** Opening Working data block **

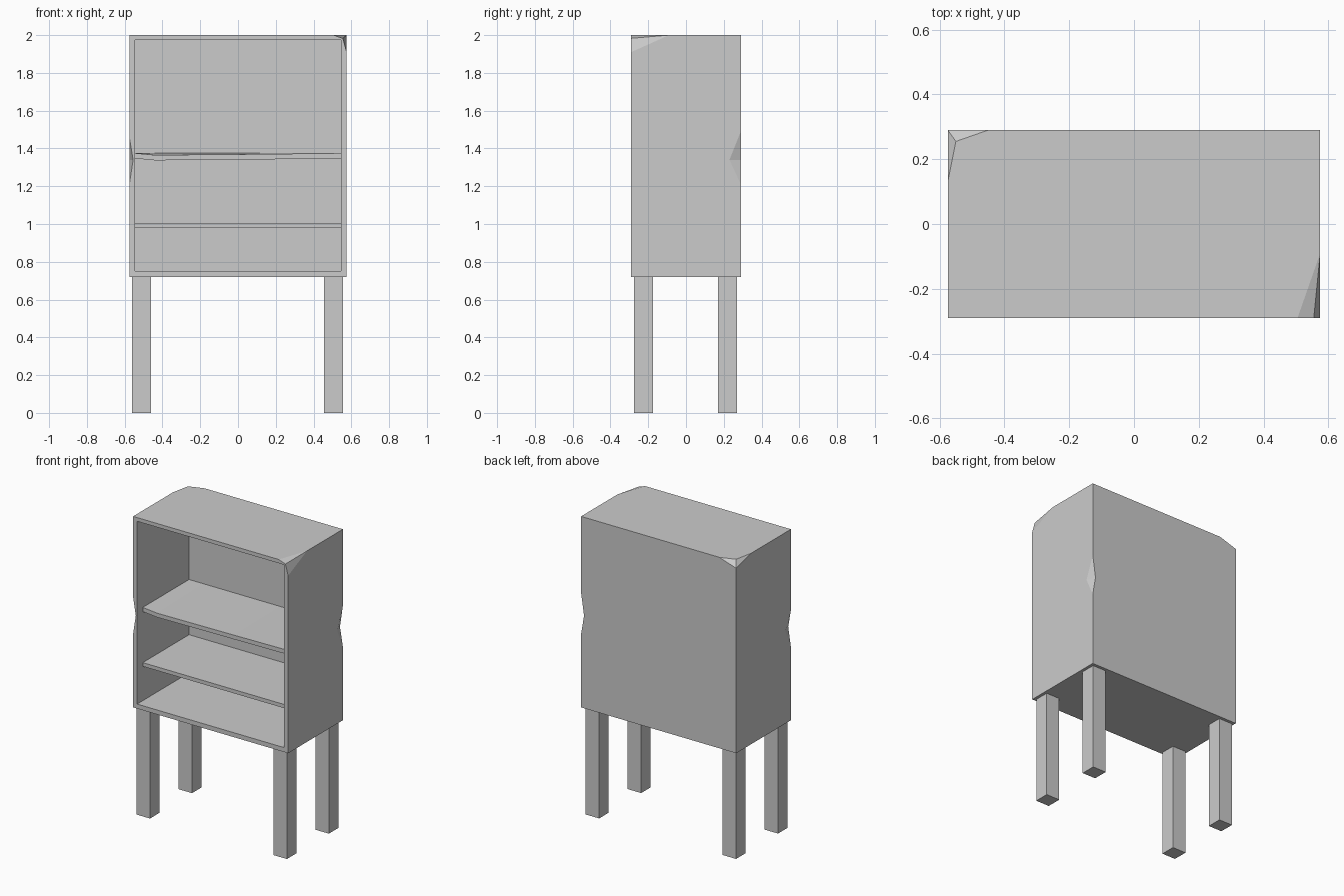
import bpy, bmesh

if "Cube" in bpy.data.objects:
    bpy.data.objects.remove(bpy.data.objects["Cube"])

A, B, Z0, Z1 = 0.575, 0.29, 0.72, 2.0   # carcass half width, half depth, bottom, top


def mesh_object(name, verts, faces):
    me = bpy.data.meshes.new(name)
    bm = bmesh.new()
    vs = [bm.verts.new(v) for v in verts]
    for f in faces:
        bm.faces.new([vs[i] for i in f])
    bmesh.ops.recalc_face_normals(bm, faces=bm.faces)
    bm.to_mesh(me)
    bm.free()
    ob = bpy.data.objects.new(name, me)
    bpy.context.collection.objects.link(ob)
    return ob


def box(name, lo, hi):
    verts = [(x, y, z) for z in (lo[2], hi[2]) for y in (lo[1], hi[1]) for x in (lo[0], hi[0])]
    return mesh_object(name, verts, [(0, 2, 3, 1), (4, 5, 7, 6), (0, 1, 5, 4),
                                     (2, 6, 7, 3), (0, 4, 6, 2), (1, 3, 7, 5)])


# Carcass: box with two chipped top corners and two nicked vertical edges
verts = [
    (-A, -B, Z0), (A, -B, Z0), (A, B, Z0), (-A, B, Z0),
    (-A, -B, Z1), (A, B, Z1),
    (0.505, -B, Z1), (A, -0.09, Z1), (A, -B, 1.91), (0.555, -B, 1.983),     # front right chip
    (-A, 0.13, Z1), (-0.45, B, Z1), (-A, B, 1.96), (-0.55, 0.255, Z1),      # back left chip
    (-A, -B, 1.21), (-0.555, -B, 1.34), (-A, -B, 1.46), (-A, -0.23, 1.34),  # front left nick
    (A, B, 1.21), (0.553, B, 1.34), (A, B, 1.49), (A, 0.23, 1.34),          # back right nick
]
faces = [
    (0, 3, 2, 1), (0, 1, 8, 9, 6, 4, 16, 15, 14), (1, 2, 18, 21, 20, 5, 7, 8),
    (3, 12, 11, 5, 20, 19, 18, 2), (0, 14, 17, 16, 4, 10, 12, 3), (4, 6, 7, 5, 11, 13, 10),
    (6, 9, 7), (9, 8, 7), (10, 13, 12), (13, 11, 12),
    (14, 15, 17), (15, 16, 17), (18, 19, 21), (19, 20, 21),
]
carcass = mesh_object("carcass", verts, faces)

# Hollow out the front opening
cutter = box("opening_cutter", (-0.545, -0.4, 0.75), (0.545, 0.26, 1.975))
cutter.hide_render = True
mod = carcass.modifiers.new("opening", 'BOOLEAN')
mod.operation = 'DIFFERENCE'
mod.solver = 'EXACT'
mod.object = cutter
bpy.context.view_layer.objects.active = carcass
bpy.ops.object.modifier_apply(modifier=mod.name)
bpy.data.objects.remove(cutter)

# Lower shelf, straight
box("lower_shelf", (-0.545, -0.23, 0.98), (0.545, 0.26, 1.005))

# Upper shelf, front edge sagging towards the left
profile = [(-0.545, 0.0), (-0.44, -0.01), (0.13, -0.005), (0.545, 0.0)]
n = len(profile)
verts = []
for z in (1.347, 1.375):
    verts += [(x, -0.23, z + dz) for x, dz in profile]
    verts += [(x, 0.26, z) for x, dz in profile]
faces = []
for i in range(n - 1):
    f, b, F, K = i, n + i, 2 * n + i, 3 * n + i   # front/back, lower/upper rows
    faces += [(f, b, b + 1, f + 1), (F, F + 1, K + 1, K), (f, f + 1, F + 1, F), (b, K, K + 1, b + 1)]
for e in (0, n - 1):
    faces.append((e, n + e, 3 * n + e, 2 * n + e))
mesh_object("upper_shelf", verts, faces)

# Four square legs
for side, x in (("left", -0.51), ("right", 0.505)):
    for end, y in (("front", -0.225), ("back", 0.22)):
        box(f"{end}_{side}_leg", (x - 0.05, y - 0.05, 0), (x + 0.05, y + 0.05, Z0))
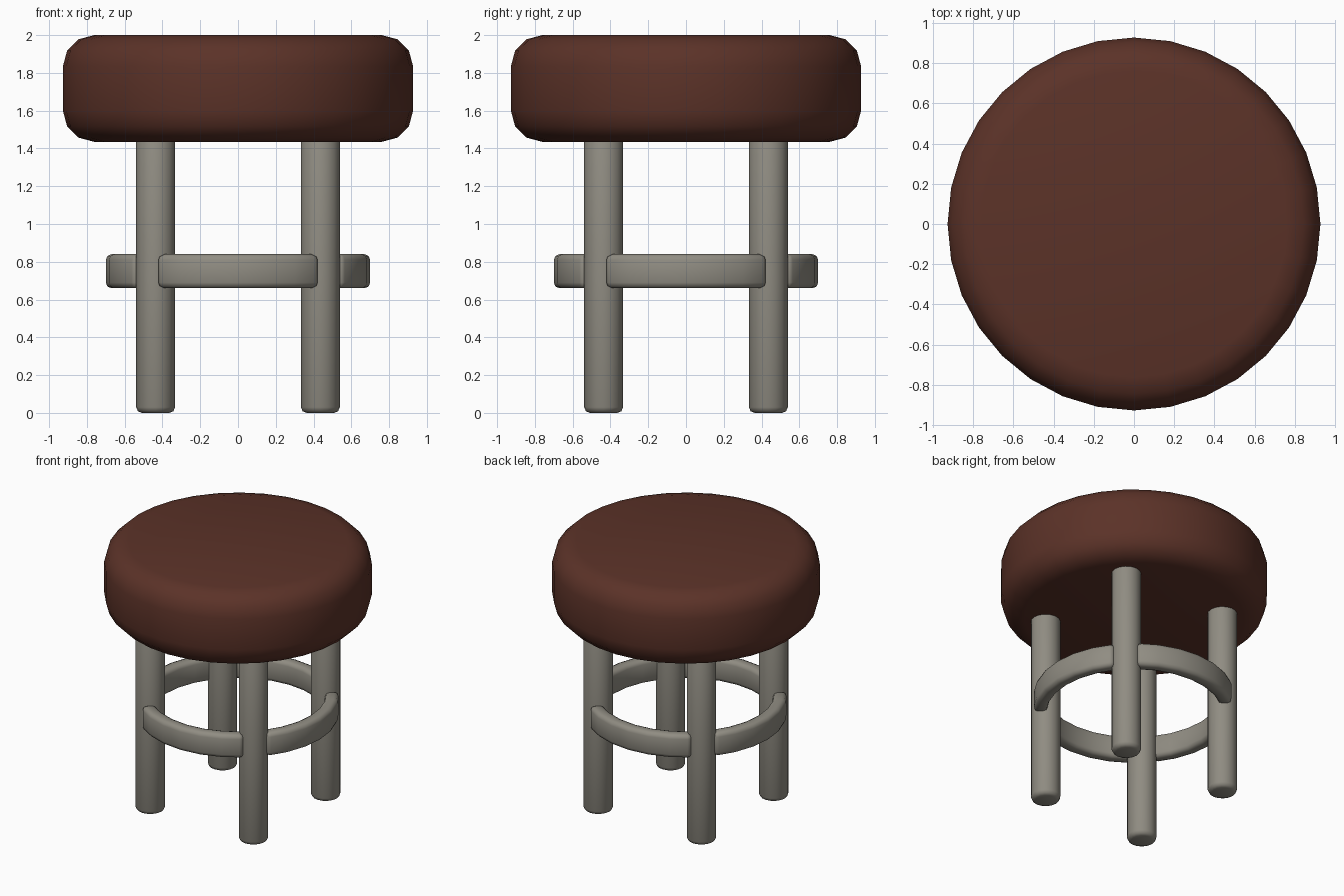
import bpy, bmesh, math

if "Cube" in bpy.data.objects:
    bpy.data.objects.remove(bpy.data.objects["Cube"])


def material(name, rgb):
    m = bpy.data.materials.new(name)
    m.diffuse_color = (*rgb, 1.0)
    m.use_nodes = True
    m.node_tree.nodes["Principled BSDF"].inputs["Base Color"].default_value = m.diffuse_color
    return m


brown = material("brown leather", (0.105, 0.032, 0.021))
grey = material("warm grey metal", (0.28, 0.265, 0.225))


def finish(bm, name, mat, bevel, segments):
    bmesh.ops.recalc_face_normals(bm, faces=bm.faces)
    me = bpy.data.meshes.new(name)
    bm.to_mesh(me)
    bm.free()
    me.materials.append(mat)
    ob = bpy.data.objects.new(name, me)
    bpy.context.collection.objects.link(ob)
    mod = ob.modifiers.new("rounded edges", "BEVEL")
    mod.width = bevel
    mod.segments = segments
    mod.limit_method = "ANGLE"
    mod.angle_limit = math.radians(40)
    for p in me.polygons:
        p.use_smooth = True
    return ob


def cylinder(name, x, y, z0, z1, r, sides, mat, bevel, segments):
    bm = bmesh.new()
    bmesh.ops.create_cone(bm, cap_ends=True, segments=sides, radius1=r,
                          radius2=r, depth=z1 - z0)
    bmesh.ops.translate(bm, verts=bm.verts, vec=(x, y, (z0 + z1) / 2))
    return finish(bm, name, mat, bevel, segments)


def arc_bar(name, middle, half, r_in, r_out, z0, z1, steps):
    bm = bmesh.new()
    rings = []
    for i in range(steps + 1):
        a = middle - half + 2 * half * i / steps
        rings.append([bm.verts.new((r * math.cos(a), r * math.sin(a), z))
                      for r, z in ((r_in, z0), (r_out, z0), (r_out, z1), (r_in, z1))])
    for p, q in zip(rings, rings[1:]):
        for k in range(4):
            n = (k + 1) % 4
            bm.faces.new((p[k], p[n], q[n], q[k]))
    bm.faces.new(rings[0])
    bm.faces.new(rings[-1])
    return finish(bm, name, grey, 0.03, 2)


# padded round seat
cylinder("seat", 0, 0, 1.435, 2.0, 0.927, 32, brown, 0.165, 3)

# four straight legs, tops sunk into the seat
for side, x in (("left", -0.436), ("right", 0.436)):
    for end, y in (("front", -0.436), ("back", 0.436)):
        cylinder(f"{end}_{side}_leg", x, y, 0.0, 1.52, 0.103, 16, grey, 0.03, 2)

# curved footrest bars between neighbouring legs
for i, side in enumerate(("right", "back", "left", "front")):
    arc_bar(f"{side}_footrest", i * math.pi / 2, math.radians(38.3),
            0.605, 0.70, 0.66, 0.84, 6)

** Closing Working data block **

### Exercise details
Please go through the data above and copy each line containing the word "left".

### Answer for the task
    (-A, 0.13, Z1), (-0.45, B, Z1), (-A, B, 1.96), (-0.55, 0.255, Z1),      # back left chip
    (-A, -B, 1.21), (-0.555, -B, 1.34), (-A, -B, 1.46), (-A, -0.23, 1.34),  # front left nick
# Upper shelf, front edge sagging towards the left
for side, x in (("left", -0.51), ("right", 0.505)):
for side, x in (("left", -0.436), ("right", 0.436)):
for i, side in enumerate(("right", "back", "left", "front")):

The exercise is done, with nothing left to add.